Through a series of public sector cuts and tax increases and finally, albeit reluctantly, engaging in a long overdue privatisation programme, Greece has achieved one of the most dramatic transformations in public finances seen in modern times. A deficit of 15 per cent of GDP in 2009 was turned into a surplus of 0.7 per cent in 2016. Last year saw a primary surplus, if you exclude debt servicing of some 1.75 per cent—which is an achievement in itself. Though Greece now faces an even tougher task of increasing this to 3.5 per cent for 2018 under pressure from its creditors, Tsipras has so far repeatedly tightened the screw with relatively little opposition, something that a right wing government without support from the unions would never have been able to do.
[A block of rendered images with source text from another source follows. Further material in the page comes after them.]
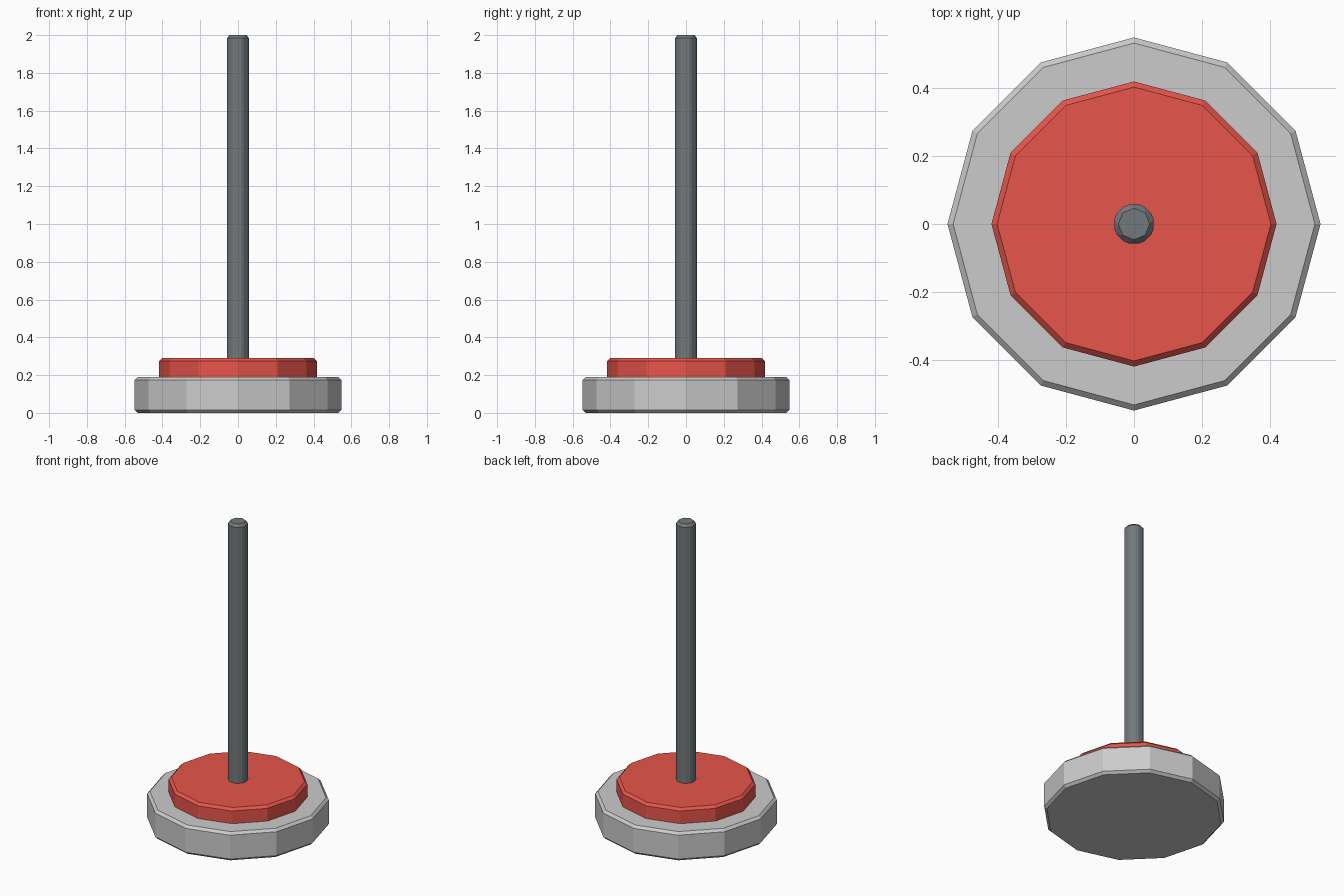
import bpy
import math

if "Cube" in bpy.data.objects:
    bpy.data.objects.remove(bpy.data.objects["Cube"])


def material(name, rgb):
    m = bpy.data.materials.new(name)
    m.diffuse_color = (*rgb, 1)
    m.use_nodes = True
    m.node_tree.nodes["Principled BSDF"].inputs["Base Color"].default_value = m.diffuse_color
    return m


def disc(name, sides, radius, z0, z1, mat=None):
    """Upright prism with a vertex on the +y axis and chamfered sharp edges."""
    bpy.ops.mesh.primitive_cylinder_add(
        vertices=sides, radius=radius, depth=z1 - z0, location=(0, 0, (z0 + z1) / 2))
    ob = bpy.context.object
    ob.name = name
    bevel = ob.modifiers.new("chamfer", 'BEVEL')
    bevel.width = 0.016
    bevel.segments = 1
    bevel.limit_method = 'ANGLE'
    bevel.angle_limit = math.radians(35)
    if mat:
        ob.data.materials.append(mat)
    return ob


red = material("red_paint", (0.8, 0.09, 0.07))
steel = material("dark_steel", (0.17, 0.19, 0.2))

# Foot, coloured collar and pole, each sunk slightly into the one below
disc("base", 12, 0.547, 0.0, 0.19)
disc("collar", 12, 0.418, 0.17, 0.29, red)
disc("pole", 8, 0.0635, 0.27, 2.0, steel)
The cost of course has been enormous—and the country is not out of the woods yet. GDP is still some 25 per cent below what it was in 2009. House prices have collapsed and wealth has been wiped out for many. Public debt of some €300bn is equivalent to 188 per cent of GDP. The banks still have a non-performing loan ratio of just under 50 per cent and are now being forced by the European Central Bank to sell bad debts at a huge discount. Many individuals are beginning to very publicly lose their homes, which are being auctioned online after years of non-payment of interest on their mortgages.
“A deficit of 15 per cent of GDP in 2009 was turned into a surplus of 0.7 per cent in 2016”
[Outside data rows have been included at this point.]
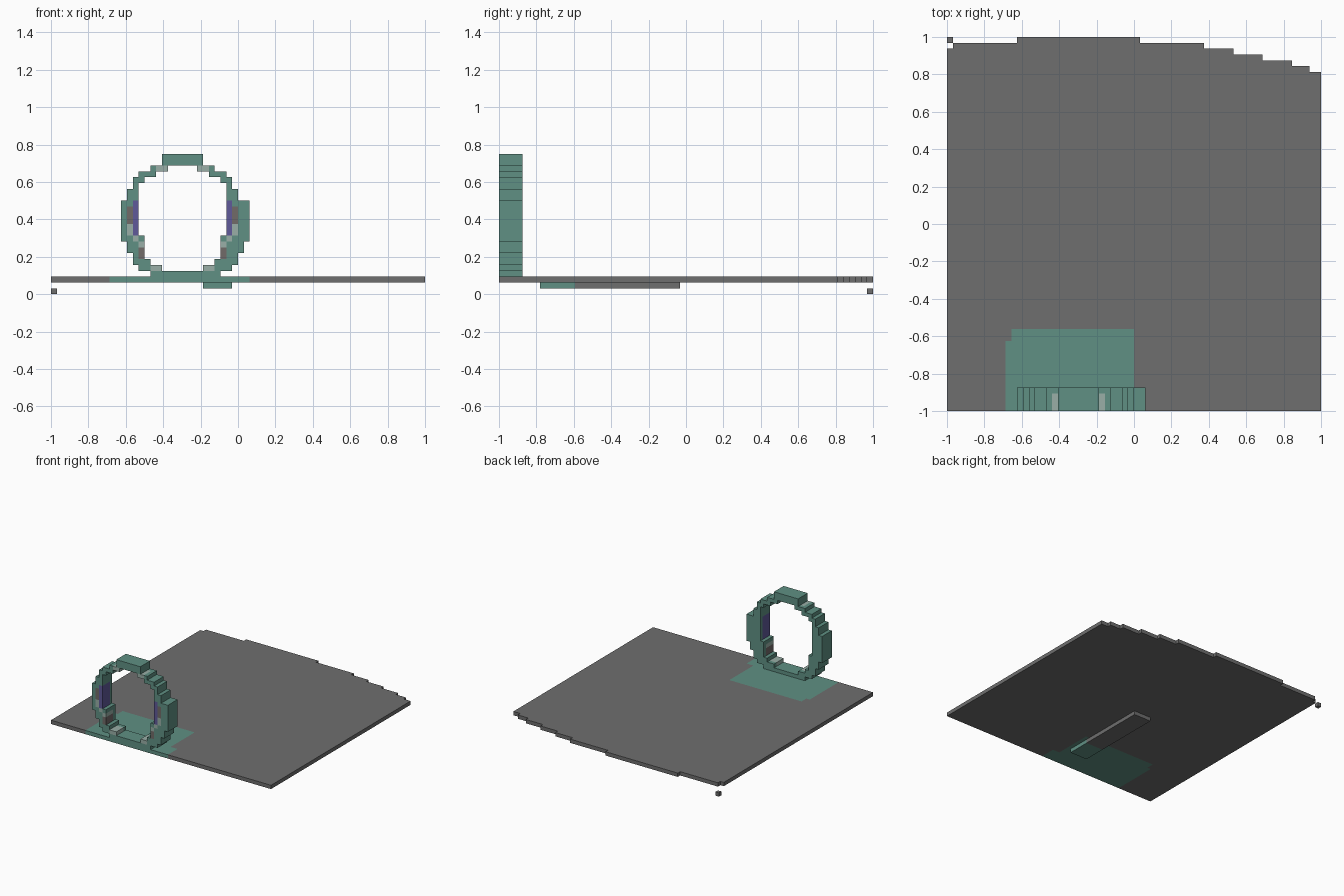
import bpy, bmesh
from mathutils import Vector

if "Cube" in bpy.data.objects:
    bpy.data.objects.remove(bpy.data.objects["Cube"], do_unlink=True)

UNIT = 2 / 64          # edge of one block
GREY, GREEN, PALE, PURPLE, BROWN = range(5)
palette = [("stone_grey", (0.157, 0.157, 0.157)),
           ("sea_green", (0.115, 0.28, 0.23)),
           ("pale_green", (0.32, 0.43, 0.39)),
           ("purple", (0.115, 0.10, 0.32)),
           ("warm_grey", (0.165, 0.145, 0.14))]
materials = []
for name, rgb in palette:
    m = bpy.data.materials.new(name)
    m.use_nodes = True
    m.diffuse_color = (*rgb, 1)
    m.node_tree.nodes["Principled BSDF"].inputs["Base Color"].default_value = (*rgb, 1)
    materials.append(m)

parts = {}


def fill(part, xs, ys, zs, colour):
    """Fill a box of blocks; later fills repaint earlier ones."""
    cells = parts.setdefault(part, {})
    for x in range(*xs):
        for y in range(*ys):
            for z in range(*zs):
                cells[x, y, z] = colour


# Ground plate with a stepped back edge
start = 0
for end, back in [(1, 62), (12, 63), (33, 64), (44, 63), (49, 62),
                  (54, 61), (59, 60), (62, 59), (64, 58)]:
    fill("ground_plate", (start, end), (0, back), (2, 3), GREY)
    start = end

# Green patch around the ring
fill("ground_plate", (10, 32), (0, 12), (2, 3), GREEN)
fill("ground_plate", (11, 32), (12, 14), (2, 3), GREEN)
fill("ground_plate", (32, 34), (0, 4), (2, 3), GREEN)

# Bar under the plate and the loose corner block
fill("under_bar", (26, 31), (7, 31), (1, 2), GREY)
fill("under_bar", (26, 31), (7, 13), (1, 2), GREEN)
fill("corner_block", (0, 1), (63, 64), (0, 1), GREY)

# Ring: top and bottom, then mirrored sides
DEPTH = (0, 4)
fill("ring", (19, 26), DEPTH, (22, 24), GREEN)
fill("ring", (17, 29), DEPTH, (3, 4), GREEN)


def both_sides(a, b, ys, zs, colour, extra=0):
    fill("ring", (a, b), ys, zs, colour)
    fill("ring", (45 - b, 45 - a + extra), ys, zs, colour)


for a, b, low, high, extra in [(17, 20, 21, 22, 0), (15, 18, 20, 21, 0),
                               (14, 16, 19, 20, 0), (14, 15, 18, 19, 0),
                               (13, 15, 16, 18, 0), (12, 15, 10, 16, 1),
                               (12, 16, 9, 10, 1), (13, 16, 7, 9, 1),
                               (14, 16, 6, 7, 1), (14, 17, 5, 6, 1),
                               (15, 19, 4, 5, 1)]:
    both_sides(a, b, DEPTH, (low, high), GREEN, extra)

# Coloured blocks on the front of the ring
FRONT = (0, 3)
both_sides(18, 20, FRONT, (21, 22), PALE)
both_sides(14, 15, FRONT, (10, 16), PURPLE)
both_sides(13, 14, FRONT, (12, 15), BROWN)
both_sides(13, 14, FRONT, (10, 12), PALE)
both_sides(14, 15, FRONT, (9, 10), PALE)
both_sides(15, 16, FRONT, (8, 9), PALE)
both_sides(15, 16, FRONT, (6, 8), BROWN)
both_sides(17, 19, FRONT, (4, 5), PALE)

# Turn each part into a mesh of its exposed faces only
solid = set().union(*parts.values())
for name, cells in parts.items():
    bm = bmesh.new()
    for cell, colour in cells.items():
        for axis in range(3):
            for sign in (-1, 1):
                step = [0, 0, 0]
                step[axis] = sign
                if tuple(c + s for c, s in zip(cell, step)) in solid:
                    continue
                n = Vector(step)
                u = Vector([float(i == (axis + 1) % 3) for i in range(3)])
                v = n.cross(u)
                mid = Vector(cell) + Vector((0.5, 0.5, 0.5)) + n / 2
                corners = [mid + (p * u + q * v) / 2
                           for p, q in ((-1, -1), (1, -1), (1, 1), (-1, 1))]
                face = bm.faces.new([bm.verts.new(c * UNIT - Vector((1, 1, 0)))
                                     for c in corners])
                face.material_index = colour
    bmesh.ops.remove_doubles(bm, verts=bm.verts, dist=UNIT / 100)
    bmesh.ops.dissolve_limit(bm, angle_limit=0.02, verts=bm.verts, edges=bm.edges,
                             delimit={'MATERIAL'})
    mesh = bpy.data.meshes.new(name)
    bm.to_mesh(mesh)
    bm.free()
    for m in materials:
        mesh.materials.append(m)
    bpy.context.collection.objects.link(bpy.data.objects.new(name, mesh))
But some confidence is returning. Greece has gone through some successful reviews of its progress during the current bailout period and is due to exit its bailout conditions in August this year. Tourist receipts are booming, providing a much needed boost to incomes particularly in the islands. The fall in unemployment has been the fastest in the EU over the past year—admittedly from 23.2 per cent to 20.5 per cent in late 2017. And even youth unemployment is down from 54 per cent at its height to some 39.5 per cent by autumn last year—though some of that must be due to the massive exodus of the young to other European countries in search for work over the last few years. Growth was some 1.8 per cent last year and is forecast at 2.4 per cent for 2018.
The country went back to borrowing relatively cheaply from the markets again last autumn for the first time in two years and is likely to do so again soon, with a further seven year bond issue expected next month and likely two further forays into the market through the course of 2018. The banks have also tapped the markets again. And the hope is that Greece can soon be allowed to be part of the ECB’s quantitative easing programme, that will reduce the rates it has to pay for its external debt. As it is ten year bonds have gone down to below 4 per cent and six month bond yields are now yielding just 1.65 per cent. Two years ago ten year bond yields were above 20 per cent.
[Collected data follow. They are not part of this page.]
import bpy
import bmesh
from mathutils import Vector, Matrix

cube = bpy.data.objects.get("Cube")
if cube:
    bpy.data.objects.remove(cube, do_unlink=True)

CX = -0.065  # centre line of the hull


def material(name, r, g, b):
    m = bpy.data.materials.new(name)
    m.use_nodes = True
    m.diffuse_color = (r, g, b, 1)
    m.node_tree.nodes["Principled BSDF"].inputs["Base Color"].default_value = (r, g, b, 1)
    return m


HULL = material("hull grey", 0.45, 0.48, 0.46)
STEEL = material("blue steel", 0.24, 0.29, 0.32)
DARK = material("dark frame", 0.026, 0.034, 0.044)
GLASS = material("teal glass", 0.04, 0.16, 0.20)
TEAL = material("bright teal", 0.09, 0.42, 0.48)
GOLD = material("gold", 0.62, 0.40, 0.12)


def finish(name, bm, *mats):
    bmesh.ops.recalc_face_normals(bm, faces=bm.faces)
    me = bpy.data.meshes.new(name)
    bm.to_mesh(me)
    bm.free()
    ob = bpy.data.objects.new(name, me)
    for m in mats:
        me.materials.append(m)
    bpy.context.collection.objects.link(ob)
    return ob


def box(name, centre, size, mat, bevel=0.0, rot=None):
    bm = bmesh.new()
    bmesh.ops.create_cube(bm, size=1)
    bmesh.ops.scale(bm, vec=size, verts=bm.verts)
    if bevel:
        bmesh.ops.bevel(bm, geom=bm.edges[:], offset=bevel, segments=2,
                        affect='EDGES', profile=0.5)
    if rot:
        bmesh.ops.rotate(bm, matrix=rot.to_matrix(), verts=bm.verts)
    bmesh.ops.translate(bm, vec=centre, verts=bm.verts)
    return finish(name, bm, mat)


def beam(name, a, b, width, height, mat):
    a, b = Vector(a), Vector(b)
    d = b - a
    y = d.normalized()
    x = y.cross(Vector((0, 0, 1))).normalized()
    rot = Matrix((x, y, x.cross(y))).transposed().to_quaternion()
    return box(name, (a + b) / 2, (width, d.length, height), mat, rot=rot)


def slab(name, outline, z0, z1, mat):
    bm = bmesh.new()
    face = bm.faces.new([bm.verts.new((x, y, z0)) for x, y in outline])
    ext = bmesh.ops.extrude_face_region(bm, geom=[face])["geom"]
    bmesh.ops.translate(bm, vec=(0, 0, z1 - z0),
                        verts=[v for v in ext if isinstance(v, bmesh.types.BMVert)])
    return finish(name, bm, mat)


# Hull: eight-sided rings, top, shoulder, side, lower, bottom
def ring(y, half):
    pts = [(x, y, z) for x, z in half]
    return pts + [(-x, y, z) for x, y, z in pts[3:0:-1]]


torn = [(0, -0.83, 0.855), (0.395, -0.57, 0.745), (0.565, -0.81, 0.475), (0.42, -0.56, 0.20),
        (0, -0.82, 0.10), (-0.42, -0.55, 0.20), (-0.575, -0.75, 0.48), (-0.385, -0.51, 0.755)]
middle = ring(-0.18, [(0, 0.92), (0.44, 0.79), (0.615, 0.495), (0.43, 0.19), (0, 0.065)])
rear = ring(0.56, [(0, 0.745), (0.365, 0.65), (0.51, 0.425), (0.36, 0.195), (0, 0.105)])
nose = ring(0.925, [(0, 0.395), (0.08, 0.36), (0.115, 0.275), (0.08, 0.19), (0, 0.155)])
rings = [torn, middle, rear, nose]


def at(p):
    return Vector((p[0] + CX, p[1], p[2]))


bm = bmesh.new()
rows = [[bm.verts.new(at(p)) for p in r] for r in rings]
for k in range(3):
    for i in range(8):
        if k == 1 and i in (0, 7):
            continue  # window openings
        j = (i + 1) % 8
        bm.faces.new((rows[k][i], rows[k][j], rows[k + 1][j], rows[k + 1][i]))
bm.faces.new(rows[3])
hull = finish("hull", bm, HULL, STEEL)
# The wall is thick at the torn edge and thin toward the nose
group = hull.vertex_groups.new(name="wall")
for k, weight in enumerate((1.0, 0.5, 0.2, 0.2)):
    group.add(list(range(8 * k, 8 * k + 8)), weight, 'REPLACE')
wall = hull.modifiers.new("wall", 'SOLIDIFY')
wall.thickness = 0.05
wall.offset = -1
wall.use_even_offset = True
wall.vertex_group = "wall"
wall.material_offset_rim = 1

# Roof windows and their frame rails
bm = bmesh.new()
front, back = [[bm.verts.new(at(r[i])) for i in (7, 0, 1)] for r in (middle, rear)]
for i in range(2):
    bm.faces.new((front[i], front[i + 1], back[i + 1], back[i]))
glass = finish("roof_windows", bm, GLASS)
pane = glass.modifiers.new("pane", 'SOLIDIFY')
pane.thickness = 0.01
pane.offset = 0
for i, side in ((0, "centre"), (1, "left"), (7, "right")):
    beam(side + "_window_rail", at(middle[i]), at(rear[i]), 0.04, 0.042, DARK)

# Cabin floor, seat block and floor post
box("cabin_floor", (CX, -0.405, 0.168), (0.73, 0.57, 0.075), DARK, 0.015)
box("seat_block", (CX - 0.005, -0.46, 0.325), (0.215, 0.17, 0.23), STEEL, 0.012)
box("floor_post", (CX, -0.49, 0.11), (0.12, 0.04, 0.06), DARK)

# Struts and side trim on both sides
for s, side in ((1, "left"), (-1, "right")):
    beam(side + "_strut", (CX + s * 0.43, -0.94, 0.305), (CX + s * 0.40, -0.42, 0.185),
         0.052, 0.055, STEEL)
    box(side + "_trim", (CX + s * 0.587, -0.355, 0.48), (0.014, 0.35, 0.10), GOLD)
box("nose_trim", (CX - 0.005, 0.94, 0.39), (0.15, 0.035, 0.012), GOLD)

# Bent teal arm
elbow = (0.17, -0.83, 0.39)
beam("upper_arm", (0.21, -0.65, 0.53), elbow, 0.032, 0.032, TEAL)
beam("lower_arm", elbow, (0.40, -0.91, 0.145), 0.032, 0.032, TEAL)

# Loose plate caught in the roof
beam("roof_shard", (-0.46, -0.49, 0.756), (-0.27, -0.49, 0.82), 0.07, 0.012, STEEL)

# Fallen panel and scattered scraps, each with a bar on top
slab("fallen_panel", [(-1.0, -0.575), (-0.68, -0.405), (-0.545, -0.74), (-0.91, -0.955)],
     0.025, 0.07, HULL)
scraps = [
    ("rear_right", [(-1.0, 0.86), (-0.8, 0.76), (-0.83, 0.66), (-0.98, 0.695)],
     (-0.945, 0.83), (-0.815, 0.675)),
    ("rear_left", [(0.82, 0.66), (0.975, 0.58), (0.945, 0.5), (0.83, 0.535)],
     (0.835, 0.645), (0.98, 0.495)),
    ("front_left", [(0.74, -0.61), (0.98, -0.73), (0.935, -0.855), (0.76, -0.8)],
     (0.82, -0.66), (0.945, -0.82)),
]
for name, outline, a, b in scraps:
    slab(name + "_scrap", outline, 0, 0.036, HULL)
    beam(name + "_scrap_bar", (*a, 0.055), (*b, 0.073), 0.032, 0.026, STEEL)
What can shatter this? Disarray in Europe, and a lack of strategy on Greece, would be disastrous. As would the absence of any visible evidence of a lift in the austerity programme which the Greeks have endured for so long. Early elections would also be destabilising. The right wing and main opposition New Democracy party has become more popular and could well win an election if it were called—but one suspects it would rather stay aside while the big issues are being tackled by Tsipras’s ruling coalition.
But what Greece needs more than anything else is a commitment from its fellow EU members to finding a long term solution to its huge debt overhang—in the shape of longer maturities and interest rate restructuring and also possible “haircuts,” in finance-speak. However painful for the creditors.
Greece remains an overly bureaucratic, frustrating place to do business. But it is just possible that given the current political pressures within the EU, from Brexit to the disaffection of the former eastern European countries and the increasing recognition of the special needs of the south, Greece could strike it lucky in 2018.